- Work: Like most days, I encountered a lot of different accessibility issues but here’s one that stood out because it was so simple. I worked with a client to identify some accessibility errors and warnings on her website. She thought she had been doing all of her alt tags correctly but I was able to show her that the WEB AIM report flagged her “Show More” buttons in her blog feed and I used the NVDA screen reader to demo the user experience. Each button was formatted correctly as a <a href> link but without any title or alt text, keyboard users won’t have any clear context on the purpose of those buttons. “Show more? More of what?” I advised her to add the blog title to each of those buttons to give users a better experience.
- Study: I bookmarked the CPACC Jeopardy game and the Quizlet flashcards that were linked on the IAAP resources page. From Jeopardy, I learned that I don’t have independent recall of many of the Universal Design terms that I truly thought I knew! I also learned the names of 4 important pieces of legislation. American Disabilities Act of 1970 (knew that one, of course), The Equality Act of 2010 (in the UK), The Ontarians with Disabilities Act of 2001 (Canada), and the UN Convention on the Rights of Persons with Disabilities (2016). The Quizlet flashcards were both humbling and motivating as I quickly mastered 14 of the 102 terms after bombing.
So far, me likey.
May 5, 2022
Research: I read this blog post from Laura Sue about her experience with the CPACC exam https://laurasue.com/blog/2020/cpacc-prep.html
Work: Today I was tasked with figuring out why Constant Contact’s spacer blocks are displaying empty/null alternative texts on Microsoft’s accessibility scans. Decorative images are supposed to be given empty alt tags so that screen readers will ignore them. That’s exactly what Constant Contact does but Microsoft’s aggressive Accessibility Checker still flags them as an error. This is where human testing is superior to automated testing.
Study: I wonder which part of the exam will be the most challenging? I’m looking forward to taking the practice exam. The exam is broken up into three sections.
- Disabilities, Challenges, and Assistive Technologies (40%)
- Accessibility and Universal Design (40%)
- Standards, Laws, and Organizational Strategies (20%)
1 and 2 definitely are my strongest areas but the vocabulary of my knowledge doesn’t perfectly match what is written in the Body of Knowledge. So today I worked on making connections between what I know but need to know if a completely different way.
May 6, 2022
Research: Read through some a11y posts on Twitter. Found an interesting convo about the difference it makes when you have an inclusive hiring team involved at EVERY stage of the interview process. But a few people said that the unintended consequence is that if you are the one being pulled into all these interviews, that leaves you less time to complete your projects and progress at work. Having a more diverse team means having more people to pull into interview panels which means no undue burden on your staff. I’ve seen this on corporate teams where the one blind person gets yanked-off projects to participate in accessibility testing despite not having been hired for that purpose.

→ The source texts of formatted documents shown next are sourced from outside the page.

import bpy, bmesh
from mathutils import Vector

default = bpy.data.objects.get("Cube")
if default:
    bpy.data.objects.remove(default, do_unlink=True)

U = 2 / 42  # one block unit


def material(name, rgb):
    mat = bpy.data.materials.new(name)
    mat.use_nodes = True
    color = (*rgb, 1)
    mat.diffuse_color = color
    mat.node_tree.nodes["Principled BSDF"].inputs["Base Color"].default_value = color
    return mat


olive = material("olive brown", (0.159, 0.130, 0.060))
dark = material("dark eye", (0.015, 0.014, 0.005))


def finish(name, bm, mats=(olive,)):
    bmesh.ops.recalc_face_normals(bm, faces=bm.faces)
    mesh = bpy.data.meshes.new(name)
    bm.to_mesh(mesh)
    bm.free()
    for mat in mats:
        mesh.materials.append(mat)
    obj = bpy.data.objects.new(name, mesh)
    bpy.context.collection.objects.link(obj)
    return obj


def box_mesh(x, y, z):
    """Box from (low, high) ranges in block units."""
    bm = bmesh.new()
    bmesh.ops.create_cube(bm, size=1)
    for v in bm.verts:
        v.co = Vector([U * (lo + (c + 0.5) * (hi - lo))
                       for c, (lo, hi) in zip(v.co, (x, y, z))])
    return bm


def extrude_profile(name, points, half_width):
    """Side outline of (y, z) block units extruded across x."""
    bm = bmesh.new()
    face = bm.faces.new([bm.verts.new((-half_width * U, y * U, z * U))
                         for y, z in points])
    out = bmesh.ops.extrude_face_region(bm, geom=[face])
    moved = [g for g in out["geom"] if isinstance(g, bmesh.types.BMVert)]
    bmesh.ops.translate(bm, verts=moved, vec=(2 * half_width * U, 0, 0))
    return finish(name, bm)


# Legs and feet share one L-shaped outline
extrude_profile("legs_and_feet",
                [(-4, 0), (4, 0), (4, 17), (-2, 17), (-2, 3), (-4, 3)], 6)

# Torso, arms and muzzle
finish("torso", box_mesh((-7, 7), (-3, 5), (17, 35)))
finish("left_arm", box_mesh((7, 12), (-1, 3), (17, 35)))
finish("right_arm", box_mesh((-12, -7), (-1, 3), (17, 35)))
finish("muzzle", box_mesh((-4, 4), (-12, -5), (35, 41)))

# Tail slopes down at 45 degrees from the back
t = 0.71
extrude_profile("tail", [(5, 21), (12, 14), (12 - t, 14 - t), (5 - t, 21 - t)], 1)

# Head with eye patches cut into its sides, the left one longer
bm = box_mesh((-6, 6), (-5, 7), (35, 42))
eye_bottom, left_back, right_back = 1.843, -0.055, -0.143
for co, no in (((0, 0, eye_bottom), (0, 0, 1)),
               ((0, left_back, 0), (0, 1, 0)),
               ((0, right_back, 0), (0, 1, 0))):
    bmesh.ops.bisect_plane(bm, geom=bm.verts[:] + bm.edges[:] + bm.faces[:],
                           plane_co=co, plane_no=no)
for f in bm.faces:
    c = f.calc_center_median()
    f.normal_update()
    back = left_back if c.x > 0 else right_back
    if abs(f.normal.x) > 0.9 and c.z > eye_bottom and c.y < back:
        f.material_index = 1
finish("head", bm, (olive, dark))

Work: Did some independent work with the https://www.tpgarc.com/ tool and then attended a private training session for a truly deep dive. This premium tool is very robust and lets you do lots of things, but today I was focused on sorting error reports based on WCAG 2.1 standards. They also have a free tool to do live testing: https://www.tpgi.com/arc-platform/arc-toolkit/
Study: I focused on Universal Design terms today because I had to do some adjacent work for a client anyway. Double dipping.
May 7, 2022
Research: Played with the ARC Toolkit extension